Malaria and schistosomiasis coinfections are common, and chronic schistosomiasis has been implicated in affecting the severity of acute malaria. However, whether it enhances or attenuates malaria has been controversial due the lack of appropriately controlled human studies and relevant animal models. To examine this interaction, we conducted a randomized controlled study using the baboon (Papio anubis) to analyze the effect of chronic schistosomiasis on severe malaria. Two groups of baboons (n = 8 each) and a schistosomiasis control group (n = 3) were infected with 500 Schistosoma mansoni cercariae.
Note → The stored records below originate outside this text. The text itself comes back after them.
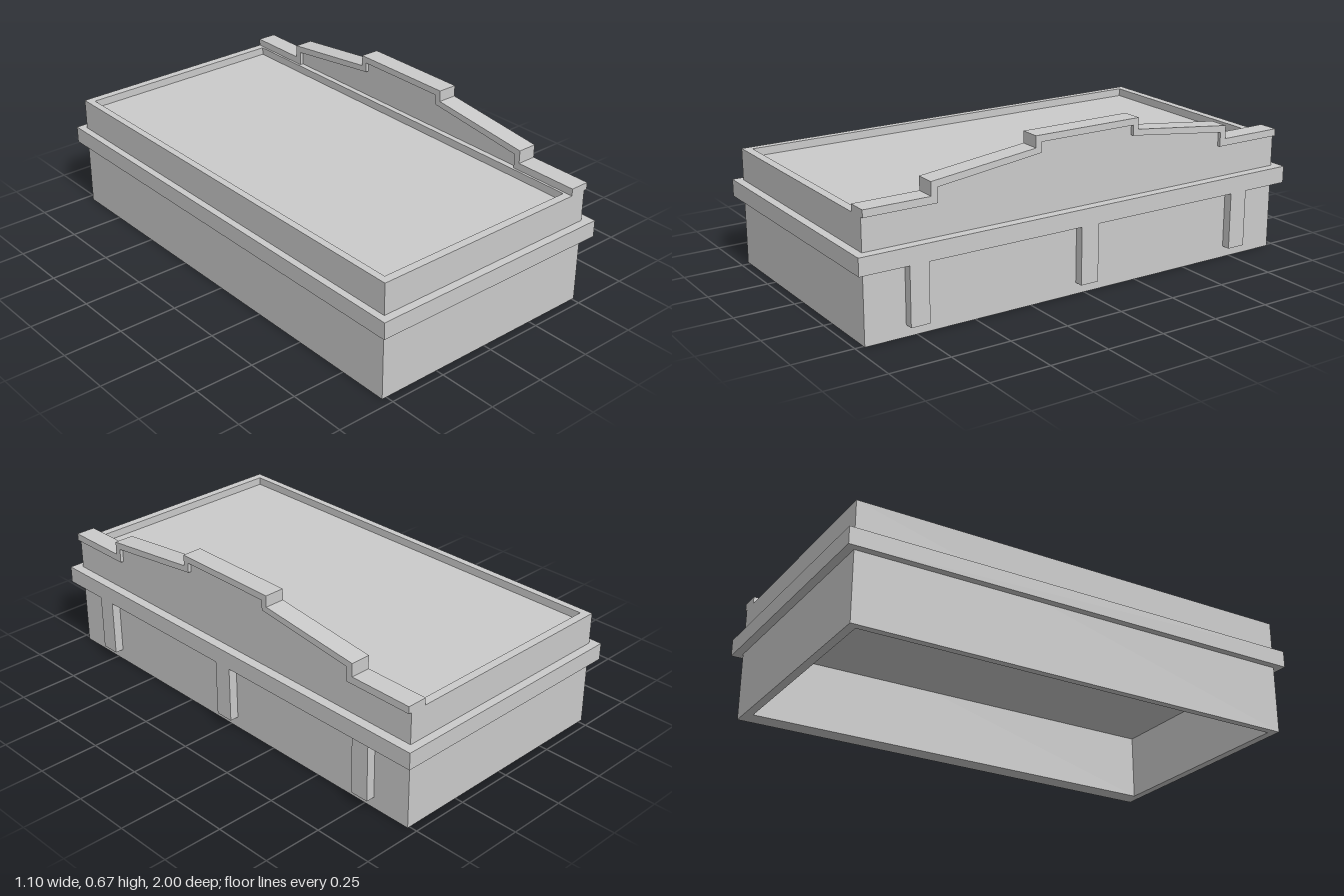
import * as THREE from 'three';

const material = new THREE.MeshStandardMaterial({ color: 0xcccccc, flatShading: true });

function add(group, name, geometry) {
  const mesh = new THREE.Mesh(geometry, material);
  mesh.name = name;
  group.add(mesh);
}

// Box given by its limits on each axis
function box(x0, x1, y0, y1, z0, z1) {
  return new THREE.BoxGeometry(x1 - x0, y1 - y0, z1 - z0)
    .translate((x0 + x1) / 2, (y0 + y1) / 2, (z0 + z1) / 2);
}

// Extrude a (z, y) outline from x0 to x1
function slab(points, x0, x1) {
  const shape = new THREE.Shape(points.map(([z, y]) => new THREE.Vector2(z, y)));
  return new THREE.ExtrudeGeometry(shape, { depth: x1 - x0, bevelEnabled: false })
    .rotateY(-Math.PI / 2)
    .translate(x1, 0, 0);
}

const rectangle = (x0, x1, z) => [[x0, -z], [x1, -z], [x1, z], [x0, z]]
  .map(([x, y]) => new THREE.Vector2(x, y));

const mirrored = (half) => [...half, ...half.map(([z, y]) => [-z, y]).reverse()];

export function createModel() {
  const model = new THREE.Group();
  model.name = 'building';

  // Outer walls, open below, rising past the roof as a low rim
  const plan = new THREE.Shape(rectangle(-0.52, 0.51, 0.965));
  plan.holes.push(new THREE.Path(rectangle(-0.49, 0.43, 0.93).reverse()));
  add(model, 'walls', new THREE.ExtrudeGeometry(plan, { depth: 0.49, bevelEnabled: false })
    .rotateX(-Math.PI / 2));

  // Roof deck and ceiling
  add(model, 'roof', box(-0.49, 0.43, 0.28, 0.457, -0.93, 0.93));

  // Projecting band around the building
  add(model, 'band', box(-0.55, 0.55, 0.287, 0.358, -1, 1));

  // Stepped parapet on the street side, with a coping that follows it
  const under = [[0.965, 0.49], [0.663, 0.49], [0.663, 0.55], [0.215, 0.605], [0.215, 0.647]];
  const over = [[0.965, 0.52], [0.69, 0.52], [0.69, 0.575], [0.24, 0.627], [0.24, 0.674]];
  add(model, 'parapet', slab(mirrored(under), 0.455, 0.51));
  add(model, 'coping', slab([...mirrored(over), ...mirrored(under).reverse()], 0.44, 0.524));

  // Pilasters hanging below the band
  for (const z of [-0.755, 0, 0.755]) {
    add(model, 'pilaster', box(0.5, 0.547, 0.047, 0.29, z - 0.04, z + 0.04));
  }

  return model;
}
At 14 and 15 weeks postinfection, one group was given praziquantel to treat schistosomiasis infection. Four weeks later, the two groups plus a new malaria control group (n = 8) were intravenously inoculated with 10(5) Plasmodium knowlesi parasites and monitored daily for development of severe malaria. A total of 81% of baboons exposed to chronic S. mansoni infection with or without praziquantel treatment survived malaria, compared to only 25% of animals infected with P. knowlesi only (P = 0.01). Schistosome-infected animals also had significantly lower parasite burdens (P = 0.004) than the baboons in the P. knowlesi-only group and were protected from severe anemia. Coinfection was associated with increased spontaneous production of interleukin-6 (IL-6), suggesting an enhanced innate immune response, whereas animals infected with P. knowlesi alone failed to develop mitogen-driven tumor necrosis factor alpha and IL-10, indicating the inability to generate adequate protective and balancing immunoregulatory responses. These results indicate that chronic S. mansoni attenuates the severity of P. knowlesi coinfection in baboons by mechanisms that may enhance innate immunity to malaria.
Infection and Immunity, 2016, Vol 84, Issue 5, p. 1320-30